WORK INSTRUCTION
In the entries below, count the lines that contain the word "faces" and give only that number.

● ● ● ● ● ● ●

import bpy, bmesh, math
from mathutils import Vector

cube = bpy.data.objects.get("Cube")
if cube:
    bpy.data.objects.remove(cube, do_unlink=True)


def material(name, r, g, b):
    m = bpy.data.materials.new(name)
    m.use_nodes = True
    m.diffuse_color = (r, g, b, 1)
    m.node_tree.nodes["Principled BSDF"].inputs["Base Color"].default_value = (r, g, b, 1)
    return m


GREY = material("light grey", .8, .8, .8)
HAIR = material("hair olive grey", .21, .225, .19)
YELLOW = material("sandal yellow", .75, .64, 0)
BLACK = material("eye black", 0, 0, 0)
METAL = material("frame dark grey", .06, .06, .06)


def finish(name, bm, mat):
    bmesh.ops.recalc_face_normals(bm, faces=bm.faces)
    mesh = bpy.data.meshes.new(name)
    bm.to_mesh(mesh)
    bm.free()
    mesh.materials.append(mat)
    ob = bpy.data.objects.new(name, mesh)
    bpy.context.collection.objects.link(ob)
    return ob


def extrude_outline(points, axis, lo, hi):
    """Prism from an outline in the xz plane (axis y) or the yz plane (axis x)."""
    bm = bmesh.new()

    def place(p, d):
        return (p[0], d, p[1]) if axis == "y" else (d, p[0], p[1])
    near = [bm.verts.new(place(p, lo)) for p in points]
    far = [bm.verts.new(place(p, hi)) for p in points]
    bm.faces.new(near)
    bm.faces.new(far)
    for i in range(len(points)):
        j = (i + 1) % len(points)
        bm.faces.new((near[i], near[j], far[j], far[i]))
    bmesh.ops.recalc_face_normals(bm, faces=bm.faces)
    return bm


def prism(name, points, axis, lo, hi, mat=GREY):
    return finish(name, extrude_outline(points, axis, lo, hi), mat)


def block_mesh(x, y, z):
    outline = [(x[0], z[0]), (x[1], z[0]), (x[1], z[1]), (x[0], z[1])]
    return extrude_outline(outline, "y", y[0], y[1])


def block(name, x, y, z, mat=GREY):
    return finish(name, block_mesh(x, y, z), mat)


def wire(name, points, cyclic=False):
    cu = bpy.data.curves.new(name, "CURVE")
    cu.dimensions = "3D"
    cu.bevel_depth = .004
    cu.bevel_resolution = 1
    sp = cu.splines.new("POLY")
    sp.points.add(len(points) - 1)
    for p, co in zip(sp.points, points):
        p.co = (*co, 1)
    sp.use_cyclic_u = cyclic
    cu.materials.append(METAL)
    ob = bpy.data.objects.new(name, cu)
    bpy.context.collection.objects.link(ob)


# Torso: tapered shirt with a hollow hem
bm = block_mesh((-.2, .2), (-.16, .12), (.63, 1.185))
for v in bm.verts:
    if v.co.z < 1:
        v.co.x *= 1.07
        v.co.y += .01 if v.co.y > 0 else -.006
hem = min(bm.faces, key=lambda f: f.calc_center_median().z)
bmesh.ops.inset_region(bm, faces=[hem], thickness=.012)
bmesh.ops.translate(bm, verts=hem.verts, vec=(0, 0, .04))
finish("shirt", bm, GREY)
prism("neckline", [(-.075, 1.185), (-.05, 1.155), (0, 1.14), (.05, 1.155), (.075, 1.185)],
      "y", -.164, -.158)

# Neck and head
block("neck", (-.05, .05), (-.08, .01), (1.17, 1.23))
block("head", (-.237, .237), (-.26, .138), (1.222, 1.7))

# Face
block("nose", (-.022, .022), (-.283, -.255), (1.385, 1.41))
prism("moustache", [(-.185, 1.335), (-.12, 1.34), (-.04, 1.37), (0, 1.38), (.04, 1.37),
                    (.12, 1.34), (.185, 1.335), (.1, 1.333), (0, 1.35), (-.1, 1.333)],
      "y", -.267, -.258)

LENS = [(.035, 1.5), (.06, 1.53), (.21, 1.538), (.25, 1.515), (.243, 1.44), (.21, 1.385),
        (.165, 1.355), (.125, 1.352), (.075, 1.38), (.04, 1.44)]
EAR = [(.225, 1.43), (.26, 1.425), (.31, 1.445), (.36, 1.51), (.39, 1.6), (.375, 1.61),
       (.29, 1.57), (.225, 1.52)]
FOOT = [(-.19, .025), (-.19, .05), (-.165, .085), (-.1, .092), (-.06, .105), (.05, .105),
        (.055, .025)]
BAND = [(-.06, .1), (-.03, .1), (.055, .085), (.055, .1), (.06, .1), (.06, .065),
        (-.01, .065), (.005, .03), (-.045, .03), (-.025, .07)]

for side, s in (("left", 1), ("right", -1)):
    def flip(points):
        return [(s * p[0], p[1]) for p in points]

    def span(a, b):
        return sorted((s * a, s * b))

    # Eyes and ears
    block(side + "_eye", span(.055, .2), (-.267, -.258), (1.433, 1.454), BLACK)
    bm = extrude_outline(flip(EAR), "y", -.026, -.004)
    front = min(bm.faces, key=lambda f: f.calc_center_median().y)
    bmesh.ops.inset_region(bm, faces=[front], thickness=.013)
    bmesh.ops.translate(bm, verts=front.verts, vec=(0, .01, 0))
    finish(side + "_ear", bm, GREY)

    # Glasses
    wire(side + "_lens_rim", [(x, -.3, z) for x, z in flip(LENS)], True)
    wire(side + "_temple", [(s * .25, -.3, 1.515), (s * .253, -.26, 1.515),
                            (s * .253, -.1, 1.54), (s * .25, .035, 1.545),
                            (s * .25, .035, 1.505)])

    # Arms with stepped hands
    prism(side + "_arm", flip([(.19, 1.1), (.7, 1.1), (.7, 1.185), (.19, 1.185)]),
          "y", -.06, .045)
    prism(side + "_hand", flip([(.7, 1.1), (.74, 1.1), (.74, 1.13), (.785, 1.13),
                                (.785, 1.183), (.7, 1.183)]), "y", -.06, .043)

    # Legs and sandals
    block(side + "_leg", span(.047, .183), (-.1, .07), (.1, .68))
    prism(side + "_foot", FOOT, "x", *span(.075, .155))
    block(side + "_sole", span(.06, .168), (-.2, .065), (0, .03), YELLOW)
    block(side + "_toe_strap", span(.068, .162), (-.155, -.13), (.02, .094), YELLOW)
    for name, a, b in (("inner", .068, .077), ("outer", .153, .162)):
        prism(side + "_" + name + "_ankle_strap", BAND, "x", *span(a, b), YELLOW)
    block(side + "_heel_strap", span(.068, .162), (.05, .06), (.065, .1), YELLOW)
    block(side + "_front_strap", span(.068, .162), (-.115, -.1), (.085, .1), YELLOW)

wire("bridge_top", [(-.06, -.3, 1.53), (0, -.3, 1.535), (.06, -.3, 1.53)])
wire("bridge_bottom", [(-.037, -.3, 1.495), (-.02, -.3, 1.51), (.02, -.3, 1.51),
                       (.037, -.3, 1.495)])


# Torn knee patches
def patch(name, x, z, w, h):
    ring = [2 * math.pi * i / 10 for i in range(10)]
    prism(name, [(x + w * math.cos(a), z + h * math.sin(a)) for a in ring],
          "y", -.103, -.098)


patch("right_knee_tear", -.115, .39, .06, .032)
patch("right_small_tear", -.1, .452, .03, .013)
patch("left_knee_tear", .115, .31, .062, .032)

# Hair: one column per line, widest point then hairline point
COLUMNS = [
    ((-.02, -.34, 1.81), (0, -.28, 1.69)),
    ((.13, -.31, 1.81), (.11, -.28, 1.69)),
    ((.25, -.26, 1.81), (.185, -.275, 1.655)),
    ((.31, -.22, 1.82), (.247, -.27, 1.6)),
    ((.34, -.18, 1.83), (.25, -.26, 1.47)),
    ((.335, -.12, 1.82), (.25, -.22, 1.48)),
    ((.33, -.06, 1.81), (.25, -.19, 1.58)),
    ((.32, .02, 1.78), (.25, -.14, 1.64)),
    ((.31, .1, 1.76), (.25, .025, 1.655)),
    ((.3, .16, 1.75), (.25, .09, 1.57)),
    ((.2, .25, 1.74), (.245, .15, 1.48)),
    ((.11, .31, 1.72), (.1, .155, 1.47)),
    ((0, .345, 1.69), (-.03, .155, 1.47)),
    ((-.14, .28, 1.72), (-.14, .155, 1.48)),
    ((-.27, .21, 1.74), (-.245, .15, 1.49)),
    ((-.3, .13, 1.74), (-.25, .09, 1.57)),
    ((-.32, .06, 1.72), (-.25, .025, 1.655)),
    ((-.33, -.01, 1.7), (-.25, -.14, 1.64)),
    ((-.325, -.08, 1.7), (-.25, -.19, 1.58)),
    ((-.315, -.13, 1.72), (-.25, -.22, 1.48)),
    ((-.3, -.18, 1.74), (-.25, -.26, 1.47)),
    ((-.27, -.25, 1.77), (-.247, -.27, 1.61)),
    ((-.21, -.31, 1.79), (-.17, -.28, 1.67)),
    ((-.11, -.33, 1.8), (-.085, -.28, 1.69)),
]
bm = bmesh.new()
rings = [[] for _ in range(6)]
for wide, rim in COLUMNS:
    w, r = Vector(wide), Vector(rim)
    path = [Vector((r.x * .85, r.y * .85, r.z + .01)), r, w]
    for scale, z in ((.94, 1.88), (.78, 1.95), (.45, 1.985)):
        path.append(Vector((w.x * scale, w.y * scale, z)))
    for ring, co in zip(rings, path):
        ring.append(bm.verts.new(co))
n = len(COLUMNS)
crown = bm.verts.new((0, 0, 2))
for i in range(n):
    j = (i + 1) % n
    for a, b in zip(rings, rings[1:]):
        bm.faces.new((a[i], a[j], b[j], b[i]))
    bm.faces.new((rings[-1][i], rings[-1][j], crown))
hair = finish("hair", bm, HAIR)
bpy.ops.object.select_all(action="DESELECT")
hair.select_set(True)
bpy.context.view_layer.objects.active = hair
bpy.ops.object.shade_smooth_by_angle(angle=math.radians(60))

● ● ● ● ● ● ●

FINISHED TASK
11